CONVERGENCE One of the highlights of this year’s Jewish Music Festival will be Sunday night’s performance of Convergence by Anthony Mordechai Tzvi Russell, together with Bay Area klezmer trio Veretski Pass. “I knew no precedent of a Yiddish song organically growing out of a Negro Spiritual, but inside my own head — and I hesitate to say this, but in my heart — I felt I didn’t particularly need a precedent,” explains Russell. Convergence combines diverse strains of traditional Jewish and African-American music to explore exile, spirituality, hope and redemption. The performance includes animation work by San Francisco-based artist Meredith Leich. Tickets ($25, $22 for students, seniors and JCC East Bay members) are available from Brown Paper Tickets. 7 p.m. Sunday, March 23, JCC East Bay, 1414 Walnut St. (more…)
JOAN LA BARBARA Some say Berkeley is still stuck in the ’70s. Music fans who wish that were the case should head to the L@TE event this Friday, March 14. It’s been 38 years since experimental musician Joan La Barbara performed her “Circular Song” at BAM/PFA in 1976, and she’s back for round two. The piece is a presentation of the award-winning artist’s expansive repertoire of vocal techniques, including circular singing, glottal clicks, and split-tone multiphonics. The $7 show starts at 7:30 p.m. at 2626 Bancroft Way. (more…)

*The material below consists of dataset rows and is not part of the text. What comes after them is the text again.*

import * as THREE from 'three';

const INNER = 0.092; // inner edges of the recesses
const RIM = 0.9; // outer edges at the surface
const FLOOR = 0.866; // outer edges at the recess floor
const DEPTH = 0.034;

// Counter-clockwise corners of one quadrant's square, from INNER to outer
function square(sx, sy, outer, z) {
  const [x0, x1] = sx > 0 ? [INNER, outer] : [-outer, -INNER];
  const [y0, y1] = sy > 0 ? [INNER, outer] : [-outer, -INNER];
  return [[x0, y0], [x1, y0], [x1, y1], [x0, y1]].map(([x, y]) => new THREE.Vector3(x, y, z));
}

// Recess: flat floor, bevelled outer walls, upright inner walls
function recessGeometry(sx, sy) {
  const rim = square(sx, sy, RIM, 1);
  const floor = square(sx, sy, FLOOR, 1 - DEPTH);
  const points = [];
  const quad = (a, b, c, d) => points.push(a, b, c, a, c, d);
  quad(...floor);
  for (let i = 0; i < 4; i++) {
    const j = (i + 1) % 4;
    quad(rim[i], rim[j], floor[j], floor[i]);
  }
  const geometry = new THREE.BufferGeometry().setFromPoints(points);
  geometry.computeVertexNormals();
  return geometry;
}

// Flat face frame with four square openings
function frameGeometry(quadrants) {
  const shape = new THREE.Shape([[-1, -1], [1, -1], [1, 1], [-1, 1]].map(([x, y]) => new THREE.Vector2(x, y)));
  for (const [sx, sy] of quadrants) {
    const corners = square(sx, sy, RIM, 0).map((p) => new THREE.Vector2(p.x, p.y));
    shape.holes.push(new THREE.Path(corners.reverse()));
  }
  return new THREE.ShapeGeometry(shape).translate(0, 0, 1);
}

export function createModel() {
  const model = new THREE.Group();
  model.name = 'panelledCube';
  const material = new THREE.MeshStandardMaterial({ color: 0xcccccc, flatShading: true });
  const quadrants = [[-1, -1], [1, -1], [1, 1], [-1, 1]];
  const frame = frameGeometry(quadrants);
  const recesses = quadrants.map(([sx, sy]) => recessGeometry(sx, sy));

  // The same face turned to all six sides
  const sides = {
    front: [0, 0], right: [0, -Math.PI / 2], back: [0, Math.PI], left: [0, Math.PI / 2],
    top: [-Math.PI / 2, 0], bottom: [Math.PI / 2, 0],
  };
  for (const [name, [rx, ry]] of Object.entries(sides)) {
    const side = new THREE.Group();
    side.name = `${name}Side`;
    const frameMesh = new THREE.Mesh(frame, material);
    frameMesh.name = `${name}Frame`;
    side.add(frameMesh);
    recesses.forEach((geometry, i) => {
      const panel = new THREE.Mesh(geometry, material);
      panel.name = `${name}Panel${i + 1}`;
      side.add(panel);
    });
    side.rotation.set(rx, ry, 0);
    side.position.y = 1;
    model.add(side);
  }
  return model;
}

The American film industry was born on the Atlantic Seaboard. From Biograph’s lower Manhattan studio to the film factory that was Fort Lee, New Jersey (a city now infamous, of course, for an entirely different reason), the first American movies were primarily an East Coast affair.